Grady Judd seems to have an interesting take on the idea of due process.
During a Tuesday morning press conference, the Polk County Sheriff, joined by several local law enforcement leaders, promoted “Operation Cyber Vigilance,” a four-month crackdown on “sexual predators.”
Although already well publicized in the local media, Judd again touted the operation by pointing to a “big board” with 132 mugshots.
What Judd did not know, or simply did not care, reports Noah Pransky of WTSP/ 10 News, was that many of those in the mugshots were cleared of crimes.
“Those folks that our parents warned us about are these people,” Judd said, motioning to the board. “These are the sexual predators that are prowling around, these are the bad guys.”
There were no new arrests to report at Tuesday’s press conference, so instead, Judd focused on the 132 mugshots originally from arrests by the regional Internet Crimes Against Children (ICAC), the task force led by Judd that ran March through June.
It was a sting operation which had already been covered more than a month ago by local media.
After WTSP/10 Investigates dug deeper into incidents of misconduct by law enforcement, Pransky asked Judd about several of the men on the board who had charges dropped by the courts.
Judd was not fazed. “It’s fair,” he responded.
“There is a difference between probable cause and ‘beyond and to the exclusion of every reasonable doubt,’” Judd said. “And let me tell you one thing so there’s no misunderstanding – when we arrest them as ‘sexual perverts on children,’ I’m going to call them ‘sexual perverts on a child.’
Regardless of “due process,” Judd shows little remorse in labeling sex raid suspects as “predators.”
“Because we have a very liberal – a very forgiving – criminal justice system, sometimes it’s more difficult to prove ‘beyond to the exclusion of every reasonable doubt.'”
Law enforcement used a decoy house to lure most of the 132 men, who were then arrested for arriving to meet someone they believed was an underage teen.
Nevertheless, between mistakes detectives made during some of the stings and local judges increasingly critical of police tactics in sting operations that trick suspects, courts dropped many of the charges.
Central Florida does not necessarily have a higher number of sexual offenders than other parts of the country, Judd said, but “we dig ’em out and put ’em in jail” more than law enforcement agencies in other areas.
Joining Judd was Pinellas County Sheriff Bob Gualtieri, who serves as regional task force chair for the Florida Sheriff’s Association.
Gualtieri referred to the men as “the worst of the worst.”
Also at Tuesday’s press conference were representatives of the Florida Department of Law Enforcement, Air Force investigators, the Orlando Police Department, the Manatee County Sheriff’s Office, and former Clearwater Police Chief Tony Holloway.
One notable absence was the Hillsborough County Sheriff’s Office.
“There are several agencies – what we do is move (the stings) around,” Judd responded to questions about the HCSO no-show. “They probably contributed folks to the operation and representatives didn’t all show up today.”
Hillsborough County Sheriff’s Office (HCSO) told WTSP through a spokesperson that the agency was aware of Judd’s operation, but it chose not to participate.

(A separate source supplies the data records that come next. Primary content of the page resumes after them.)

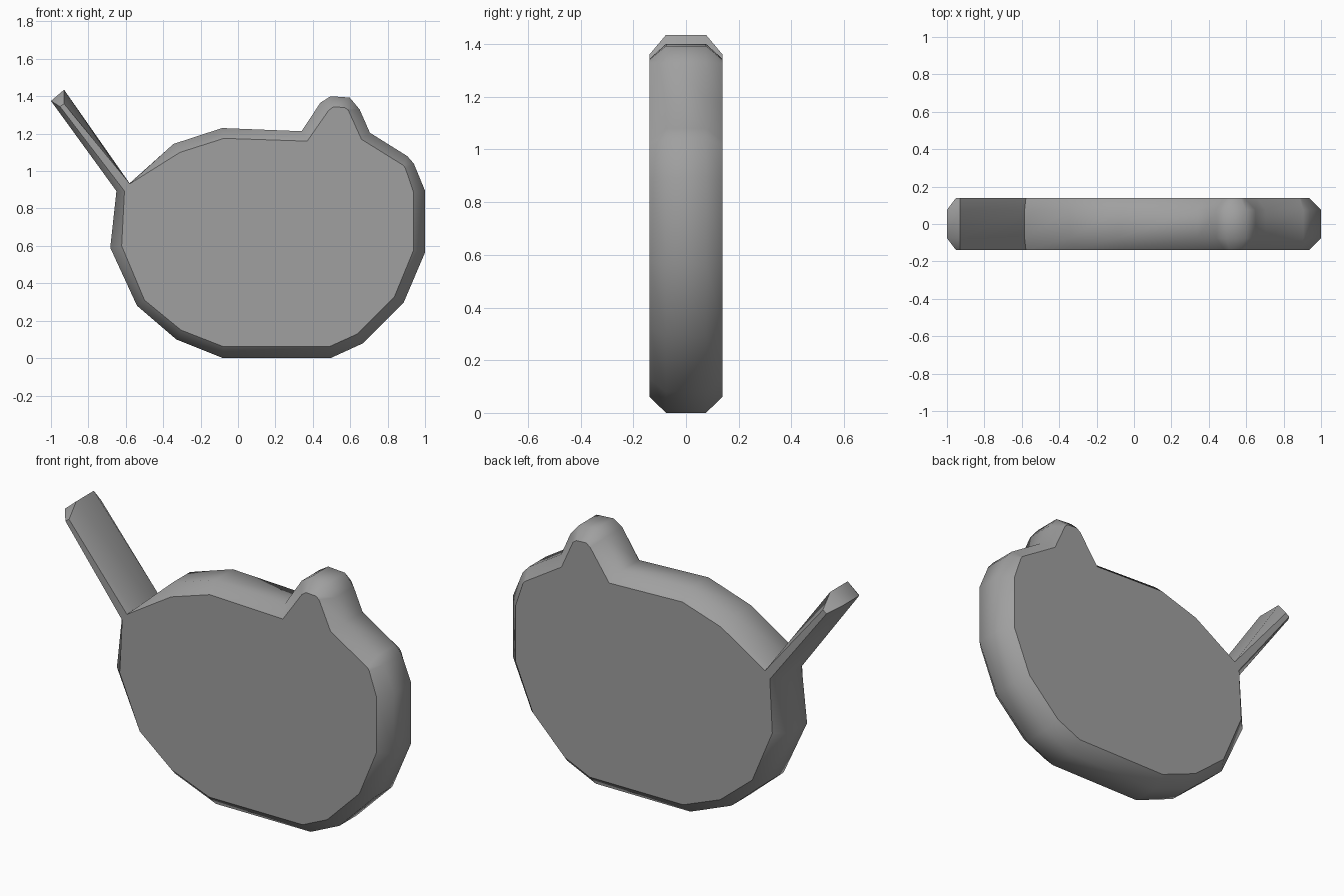
import bpy, bmesh
from math import radians

if "Cube" in bpy.data.objects:
    bpy.data.objects.remove(bpy.data.objects["Cube"])

# Silhouette (x, z) at the widest outline, clockwise from the handle tip
OUTER = [(-1.0, 1.375), (-.93, 1.435), (-.585, .93), (-.345, 1.145), (-.085, 1.23),
         (.34, 1.213), (.44, 1.365), (.495, 1.40), (.597, 1.393), (.65, 1.33),
         (.705, 1.205), (.905, 1.08), (.94, 1.04), (1.0, .895), (1.0, .565),
         (.885, .295), (.67, .08), (.495, 0), (-.08, 0), (-.33, .10),
         (-.54, .28), (-.683, .59), (-.65, .893)]
# Matching outline of the flat front and back faces
INNER = [(-.952, 1.345), (-.93, 1.36), (-.578, .932), (-.31, 1.10), (-.075, 1.175),
         (.37, 1.16), (.485, 1.325), (.51, 1.343), (.57, 1.34), (.59, 1.325),
         (.66, 1.17), (.885, 1.03), (.895, 1.015), (.938, .888), (.938, .575),
         (.835, .325), (.64, .13), (.49, .062), (-.08, .062), (-.305, .15),
         (-.5, .31), (-.622, .6), (-.607, .893)]

# Chamfered slab: four rings stacked through the thickness
bm = bmesh.new()
rings = [[bm.verts.new((x, y, z)) for x, z in outline]
         for y, outline in ((-.139, INNER), (-.076, OUTER), (.076, OUTER), (.139, INNER))]
n = len(OUTER)
for a, b in zip(rings, rings[1:]):
    for i in range(n):
        j = (i + 1) % n
        bm.faces.new((a[i], a[j], b[j], b[i]))
caps = [bm.faces.new(rings[0]), bm.faces.new(rings[-1][::-1])]
bmesh.ops.recalc_face_normals(bm, faces=bm.faces[:])

# Crisp border around the flat faces, rounded shading over the rim
for cap in caps:
    for edge in cap.edges:
        edge.smooth = False
bmesh.ops.triangulate(bm, faces=caps, ngon_method='EAR_CLIP')

mesh = bpy.data.meshes.new("pot_body")
bm.to_mesh(mesh)
bm.free()
body = bpy.data.objects.new("pot_body", mesh)
bpy.context.collection.objects.link(body)

bpy.context.view_layer.objects.active = body
body.select_set(True)
bpy.ops.object.shade_smooth_by_angle(angle=radians(50), keep_sharp_edges=True)

# Dark grey finish
grey = bpy.data.materials.new("dark_grey")
grey.diffuse_color = (.35, .35, .35, 1)
grey.use_nodes = True
grey.node_tree.nodes["Principled BSDF"].inputs["Base Color"].default_value = grey.diffuse_color
mesh.materials.append(grey)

HCSO does has a full-time “Internet Predator” unit, but it is reluctant to commit the resources for “To Catch a Predator”-style operations.

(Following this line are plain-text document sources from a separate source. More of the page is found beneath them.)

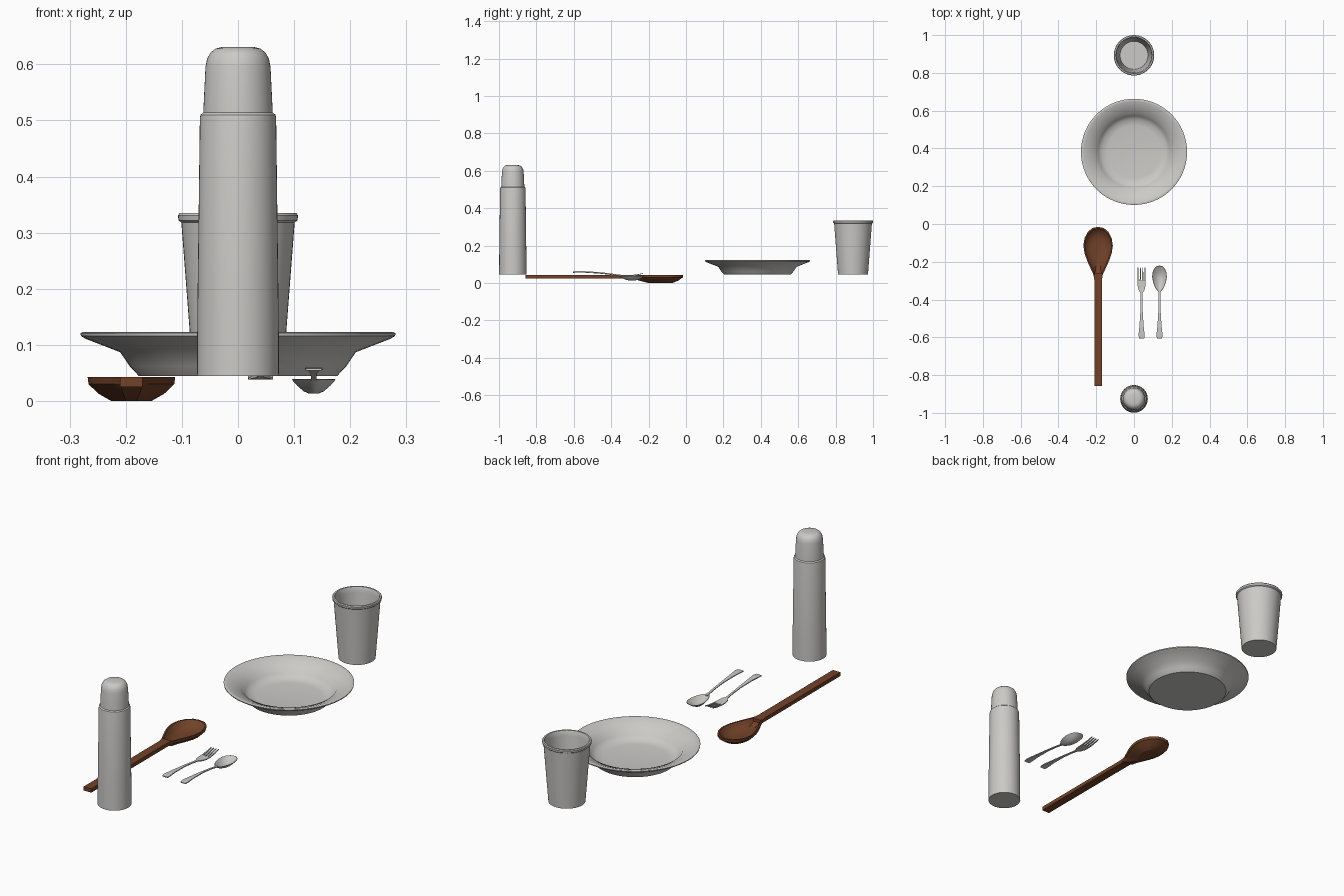
import bpy, bmesh, math

cube = bpy.data.objects.get("Cube")
if cube:
    bpy.data.objects.remove(cube, do_unlink=True)


def material(name, color):
    m = bpy.data.materials.new(name)
    m.use_nodes = True
    m.diffuse_color = (*color, 1)
    m.node_tree.nodes["Principled BSDF"].inputs["Base Color"].default_value = (*color, 1)
    return m


metal = material("pale_grey", (0.60, 0.59, 0.57))
wood = material("brown_wood", (0.17, 0.055, 0.022))


def finish(name, bm, mat, angle=35):
    bmesh.ops.remove_doubles(bm, verts=bm.verts, dist=1e-5)
    bmesh.ops.recalc_face_normals(bm, faces=bm.faces)
    mesh = bpy.data.meshes.new(name)
    bm.to_mesh(mesh)
    bm.free()
    mesh.materials.append(mat)
    obj = bpy.data.objects.new(name, mesh)
    bpy.context.collection.objects.link(obj)
    bpy.ops.object.select_all(action="DESELECT")
    obj.select_set(True)
    bpy.context.view_layer.objects.active = obj
    bpy.ops.object.shade_smooth_by_angle(angle=math.radians(angle))
    return obj


def loft(name, rings, mat, angle=35):
    """Skin a row of equal closed rings and cap both ends."""
    bm = bmesh.new()
    loops = [[bm.verts.new(p) for p in ring] for ring in rings]
    n = len(loops[0])
    for a, b in zip(loops, loops[1:]):
        for i in range(n):
            j = (i + 1) % n
            bm.faces.new((a[i], a[j], b[j], b[i]))
    bm.faces.new(loops[0])
    bm.faces.new(loops[-1])
    return finish(name, bm, mat, angle)


def lathe(name, cy, profile, mat, n=48):
    rings = [[(r * math.cos(i * math.tau / n), cy + r * math.sin(i * math.tau / n), z)
              for i in range(n)] for r, z in profile]
    return loft(name, rings, mat)


def dish(name, cx, cy, half, levels, mat, angle=35):
    """Spoon bowl: a mirrored outline scaled through (scale, z) levels."""
    outline = half + [(-x, y) for x, y in reversed(half) if x > 0]
    rings = [[(cx + x * s, cy + (y - cy) * s, z) for x, y in outline] for s, z in levels]
    return loft(name, rings, mat, angle)


def strip(name, cx, rows, mat, thick):
    """Bar of rectangular sections, rows of (y, half width, top z)."""
    rings = [[(cx - w, y, z), (cx + w, y, z), (cx + w, y, z - thick), (cx - w, y, z - thick)]
             for y, w, z in rows]
    return loft(name, rings, mat)


# Flask with a domed cap
lathe("flask_body", -0.926, [(0.073, 0.045), (0.0725, 0.15), (0.068, 0.504),
                             (0.067, 0.510), (0.062, 0.514)], metal)
lathe("flask_cap", -0.926, [(0.062, 0.512), (0.058, 0.595), (0.055, 0.61), (0.049, 0.621),
                            (0.040, 0.628), (0.028, 0.631)], metal)

# Open cup with a rolled rim
lathe("cup", 0.893, [(0.080, 0.045), (0.101, 0.318), (0.106, 0.322), (0.107, 0.331),
                     (0.104, 0.335), (0.097, 0.335), (0.094, 0.328), (0.092, 0.31),
                     (0.074, 0.055)], metal)

# Deep plate
lathe("plate", 0.382, [(0.150, 0.045), (0.177, 0.045), (0.193, 0.062), (0.210, 0.087),
                       (0.272, 0.111), (0.280, 0.116), (0.281, 0.121), (0.276, 0.123),
                       (0.266, 0.121), (0.207, 0.098), (0.190, 0.074), (0.172, 0.059),
                       (0.140, 0.054)], metal, 64)

# Wooden spoon
wide = [(0, -0.015), (0.030, -0.021), (0.055, -0.042), (0.072, -0.075), (0.078, -0.115),
        (0.072, -0.155), (0.058, -0.195), (0.040, -0.235), (0.025, -0.268), (0.020, -0.295)]
dish("wooden_bowl", -0.19, -0.12, wide,
     [(0.46, 0), (0.75, 0.013), (0.98, 0.030), (1, 0.043), (0.92, 0.043),
      (0.80, 0.029), (0.60, 0.018), (0.3, 0.013)], wood, 25)
strip("wooden_handle", -0.19, [(-0.858, 0.02, 0.043), (-0.26, 0.02, 0.043)], wood, 0.018)

# Small metal spoon
small = [(0, -0.220), (0.016, -0.224), (0.029, -0.237), (0.037, -0.257), (0.039, -0.280),
         (0.034, -0.308), (0.024, -0.335), (0.012, -0.352), (0.005, -0.362)]
dish("spoon_bowl", 0.135, -0.287, small,
     [(0.2, 0.013), (0.45, 0.017), (0.75, 0.027), (1, 0.038), (0.96, 0.039),
      (0.72, 0.030), (0.42, 0.020), (0.15, 0.017)], metal)
grip = [(-0.605, 0.014, 0.058), (-0.585, 0.016, 0.060), (-0.54, 0.011, 0.059),
        (-0.46, 0.006, 0.054), (-0.40, 0.005, 0.047), (-0.345, 0.005, 0.038)]
strip("spoon_handle", 0.135, grip, metal, 0.004)

# Fork with four tines
strip("fork_handle", 0.04, [(y, w, z + 0.004) for y, w, z in grip[:-1]] +
      [(-0.365, 0.006, 0.046), (-0.348, 0.016, 0.044), (-0.325, 0.021, 0.042),
       (-0.298, 0.022, 0.042)], metal, 0.004)
for k in range(4):
    strip(f"fork_tine_{k + 1}", 0.04 + (k - 1.5) * 0.0125,
          [(-0.300, 0.0034, 0.042), (-0.262, 0.003, 0.046), (-0.230, 0.0018, 0.053)],
          metal, 0.004)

Instead, HCSO targets offenders participating in the spread of child porn, focusing on exploited infants and young children. Those type of arrests, the spokesperson added, tends to yield positive results on fighting sex trafficking as well as long prison terms.

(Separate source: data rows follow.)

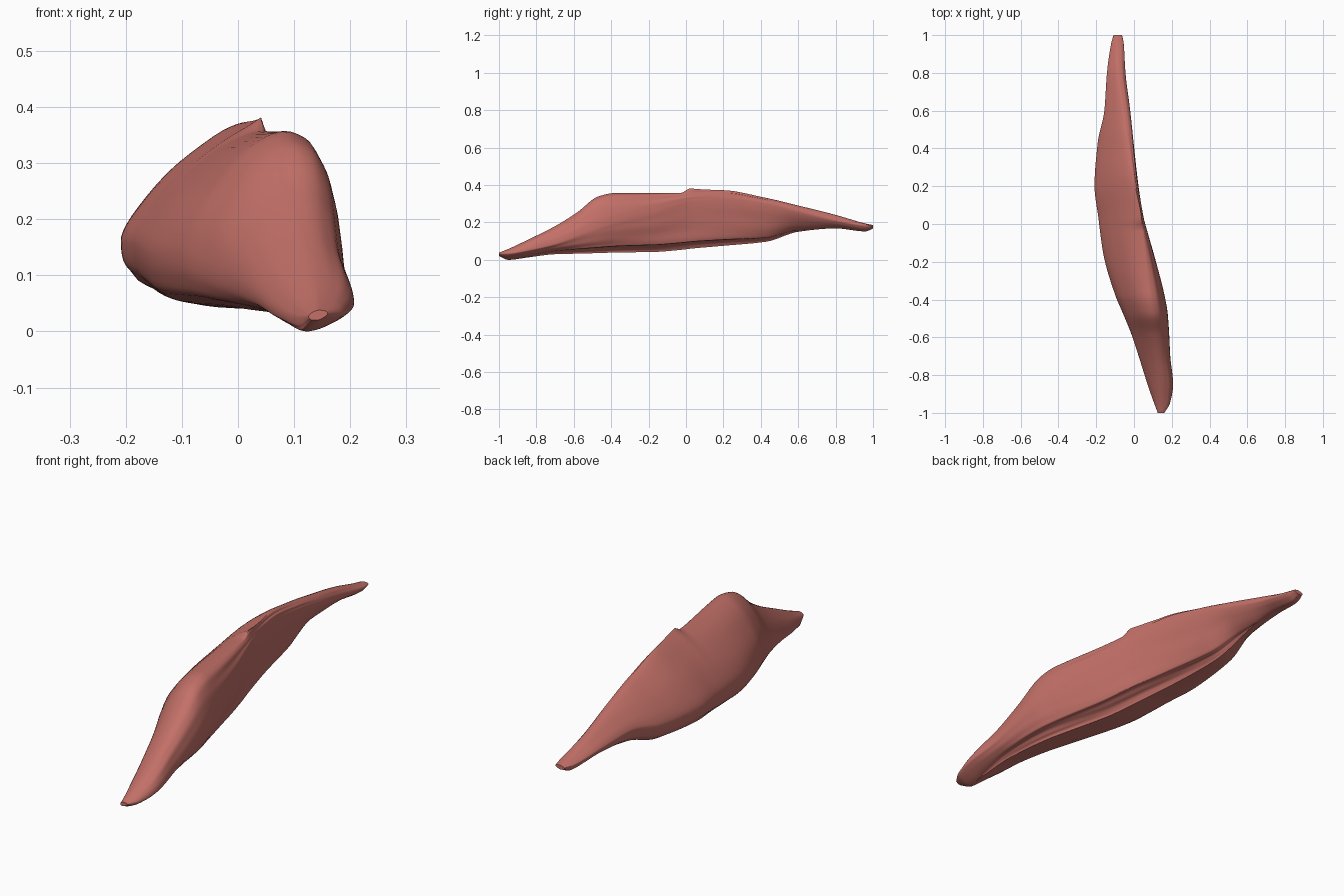
import bpy, bmesh, math

if "Cube" in bpy.data.objects:
    bpy.data.objects.remove(bpy.data.objects["Cube"])

# Cross-section stations along the muscle:
# y, x_left, x_right, z_low, z_high, x of top, z of right, x of bottom, z of left
STATIONS = [
    (-1.00, .126, .160, .020, .038, .145, .032, .140, .027),
    (-.95, .107, .190, .000, .058, .145, .034, .123, .024),
    (-.85, .072, .207, .012, .105, .145, .050, .130, .035),
    (-.70, .025, .192, .030, .180, .130, .085, .135, .070),
    (-.58, -.015, .186, .033, .255, .115, .130, .132, .095),
    (-.47, -.060, .178, .036, .338, .098, .170, .120, .115),
    (-.38, -.098, .162, .039, .357, .085, .200, .100, .130),
    (-.17, -.160, .108, .042, .356, .060, .250, .052, .140),
    (-.03, -.181, .068, .053, .358, .044, .300, .022, .152),
    (.03, -.188, .052, .060, .364, .040, .315, .008, .156),
    (.20, -.209, .024, .075, .368, .007, .325, -.030, .162),
    (.43, -.192, -.002, .097, .330, -.030, .300, -.072, .175),
    (.60, -.157, -.020, .150, .290, -.055, .260, -.100, .205),
    (.80, -.143, -.045, .168, .240, -.080, .210, -.095, .195),
    (.96, -.120, -.055, .152, .194, -.090, .183, -.088, .178),
    (1.00, -.108, -.063, .168, .186, -.085, .180, -.085, .178),
]
RINGS, SEG = 120, 16
SIDES = SEG * 5
YS = [s[0] for s in STATIONS]


def tangents(col):
    """Slopes that never overshoot the stations."""
    d = [(col[i + 1] - col[i]) / (YS[i + 1] - YS[i]) for i in range(len(YS) - 1)]
    mid = [2 * a * b / (a + b) if a * b > 0 else 0 for a, b in zip(d, d[1:])]
    return [d[0]] + mid + [d[-1]]


COLS = [[s[k] for s in STATIONS] for k in range(1, 9)]
TANS = [tangents(c) for c in COLS]


def section(y):
    i = max(j for j in range(len(YS) - 1) if YS[j] <= y)
    h = YS[i + 1] - YS[i]
    t = (y - YS[i]) / h
    a, b = 2 * t**3 - 3 * t**2 + 1, t**3 - 2 * t**2 + t
    c, d = 3 * t**2 - 2 * t**3, t**3 - t**2
    return [a * C[i] + b * h * T[i] + c * C[i + 1] + d * h * T[i + 1]
            for C, T in zip(COLS, TANS)]


def ring(y):
    xl, xr, zl, zh, tx, rz, bx, lz = section(y)
    back = min(max((y + .5) / .7, 0), 1)
    mid = max(0, 1 - ((y + .1) / .8) ** 2)
    # lower corner of the flat side, and the bottom edge set in beneath it
    kx, kz = bx + .022 * mid, zl + .038 * mid
    bx -= .045 * mid
    # start point, bulge corner, end point and fullness of each arc
    arcs = [((tx, zh), (xr, zh), (xr, rz), .45),
            ((xr, rz), (xr, kz), (kx, kz), .24),
            ((kx, kz), (bx, kz), (bx, zl), .30),
            ((bx, zl), (xl, zl), (xl, lz), .58),
            ((xl, lz), (xl, zh), (tx, zh), .32 - .13 * back)]
    # raised lip where the rear sheet overlaps the front one
    lip = .022 * min(max((y + .02) / .04, 0), 1) * math.exp(-max(y, 0) / .12)
    pts = []
    for q, (p, corner, e, full) in enumerate(arcs):
        w = full / (1 - full)
        for k in range(SEG):
            t = k / SEG
            A, B, C = (1 - t)**2, 2 * w * t * (1 - t), t * t
            s = A + B + C
            x = (A * p[0] + B * corner[0] + C * e[0]) / s
            z = (A * p[1] + B * corner[1] + C * e[1]) / s
            # shallow fibre grooves running slantwise along the belly
            ang = 2 * math.pi * (q * SEG + k) / SIDES
            g = .010 * math.sin(9 * ang + 5 * y) + .008 * math.sin(15 * ang - 7 * y)
            g = (g - .010) * math.sin(math.pi * t) ** 2
            x += g * (x - (xl + xr) / 2)
            z += g * (z - (zl + zh) / 2)
            if q == 0:
                z += lip * (1 - t)**4
            elif q == 4:
                z += lip * t**6
            pts.append((x, y, z))
    return pts


# Muscle belly with tapering tendon ends
bm = bmesh.new()
loops = []
for r in range(RINGS + 1):
    u = r / RINGS
    y = -.3 * math.cos(math.pi * u) + .7 * (2 * u - 1)
    loops.append([bm.verts.new(p) for p in ring(min(max(y, -1), 1))])
for a, b in zip(loops, loops[1:]):
    for k in range(SIDES):
        m = (k + 1) % SIDES
        bm.faces.new((a[k], a[m], b[m], b[k]))
bm.faces.new(loops[0])
bm.faces.new(loops[-1])
bmesh.ops.recalc_face_normals(bm, faces=bm.faces)
mesh = bpy.data.meshes.new("muscle_belly")
bm.to_mesh(mesh)
bm.free()

red = bpy.data.materials.new("muscle_red")
red.diffuse_color = (.55, .165, .14, 1)
red.use_nodes = True
red.node_tree.nodes["Principled BSDF"].inputs["Base Color"].default_value = red.diffuse_color
mesh.materials.append(red)
belly = bpy.data.objects.new("muscle_belly", mesh)
bpy.context.collection.objects.link(belly)
bpy.context.view_layer.objects.active = belly
belly.select_set(True)
bpy.ops.object.shade_smooth_by_angle(angle=math.radians(50))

WTSP/10 Investigates will be covering some of the flaws in “To Catch a Predator”-style sex stings during the Thursday and Friday 10 News 11 p.m. newscasts.